Content starts
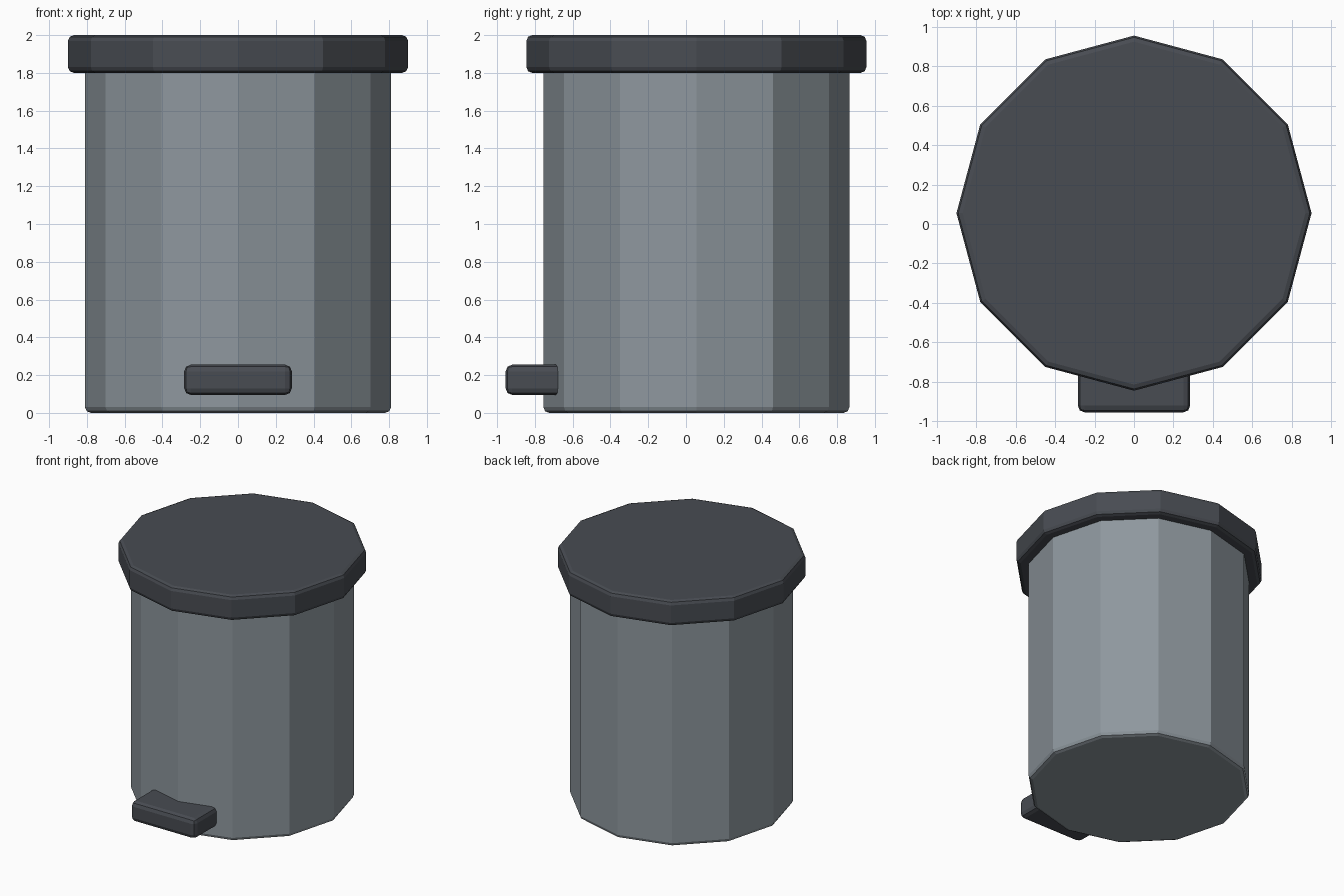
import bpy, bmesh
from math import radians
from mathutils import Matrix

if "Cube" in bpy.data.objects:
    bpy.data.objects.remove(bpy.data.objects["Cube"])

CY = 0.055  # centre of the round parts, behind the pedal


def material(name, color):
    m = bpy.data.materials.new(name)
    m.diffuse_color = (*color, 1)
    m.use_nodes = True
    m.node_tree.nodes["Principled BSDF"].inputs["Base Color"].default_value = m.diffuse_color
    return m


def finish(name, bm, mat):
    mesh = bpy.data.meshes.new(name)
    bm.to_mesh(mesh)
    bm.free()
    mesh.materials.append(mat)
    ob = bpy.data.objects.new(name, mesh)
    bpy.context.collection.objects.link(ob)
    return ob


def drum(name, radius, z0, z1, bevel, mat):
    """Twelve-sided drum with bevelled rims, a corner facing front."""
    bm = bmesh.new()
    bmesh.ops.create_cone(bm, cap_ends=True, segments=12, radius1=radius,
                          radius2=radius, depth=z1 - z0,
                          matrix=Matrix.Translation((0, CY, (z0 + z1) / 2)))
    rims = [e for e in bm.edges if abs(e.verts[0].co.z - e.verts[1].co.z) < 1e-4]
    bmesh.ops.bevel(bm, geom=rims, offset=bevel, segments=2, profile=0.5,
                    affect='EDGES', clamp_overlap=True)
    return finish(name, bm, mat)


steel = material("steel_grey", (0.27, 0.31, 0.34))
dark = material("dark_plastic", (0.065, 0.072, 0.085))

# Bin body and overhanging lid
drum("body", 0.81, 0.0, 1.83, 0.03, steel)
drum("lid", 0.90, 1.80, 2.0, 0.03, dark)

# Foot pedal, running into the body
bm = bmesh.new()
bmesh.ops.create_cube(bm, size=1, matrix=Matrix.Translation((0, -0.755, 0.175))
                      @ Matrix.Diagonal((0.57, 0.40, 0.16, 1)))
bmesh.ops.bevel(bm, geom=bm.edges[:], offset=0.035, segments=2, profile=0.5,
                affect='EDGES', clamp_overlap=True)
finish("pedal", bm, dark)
Content ends
### Aim of the task:
Where a picture appears in the data, omit it; restate the rest word for word.

### Solution to the exercise:
import bpy, bmesh
from math import radians
from mathutils import Matrix

if "Cube" in bpy.data.objects:
    bpy.data.objects.remove(bpy.data.objects["Cube"])

CY = 0.055  # centre of the round parts, behind the pedal


def material(name, color):
    m = bpy.data.materials.new(name)
    m.diffuse_color = (*color, 1)
    m.use_nodes = True
    m.node_tree.nodes["Principled BSDF"].inputs["Base Color"].default_value = m.diffuse_color
    return m


def finish(name, bm, mat):
    mesh = bpy.data.meshes.new(name)
    bm.to_mesh(mesh)
    bm.free()
    mesh.materials.append(mat)
    ob = bpy.data.objects.new(name, mesh)
    bpy.context.collection.objects.link(ob)
    return ob


def drum(name, radius, z0, z1, bevel, mat):
    """Twelve-sided drum with bevelled rims, a corner facing front."""
    bm = bmesh.new()
    bmesh.ops.create_cone(bm, cap_ends=True, segments=12, radius1=radius,
                          radius2=radius, depth=z1 - z0,
                          matrix=Matrix.Translation((0, CY, (z0 + z1) / 2)))
    rims = [e for e in bm.edges if abs(e.verts[0].co.z - e.verts[1].co.z) < 1e-4]
    bmesh.ops.bevel(bm, geom=rims, offset=bevel, segments=2, profile=0.5,
                    affect='EDGES', clamp_overlap=True)
    return finish(name, bm, mat)


steel = material("steel_grey", (0.27, 0.31, 0.34))
dark = material("dark_plastic", (0.065, 0.072, 0.085))

# Bin body and overhanging lid
drum("body", 0.81, 0.0, 1.83, 0.03, steel)
drum("lid", 0.90, 1.80, 2.0, 0.03, dark)

# Foot pedal, running into the body
bm = bmesh.new()
bmesh.ops.create_cube(bm, size=1, matrix=Matrix.Translation((0, -0.755, 0.175))
                      @ Matrix.Diagonal((0.57, 0.40, 0.16, 1)))
bmesh.ops.bevel(bm, geom=bm.edges[:], offset=0.035, segments=2, profile=0.5,
                affect='EDGES', clamp_overlap=True)
finish("pedal", bm, dark)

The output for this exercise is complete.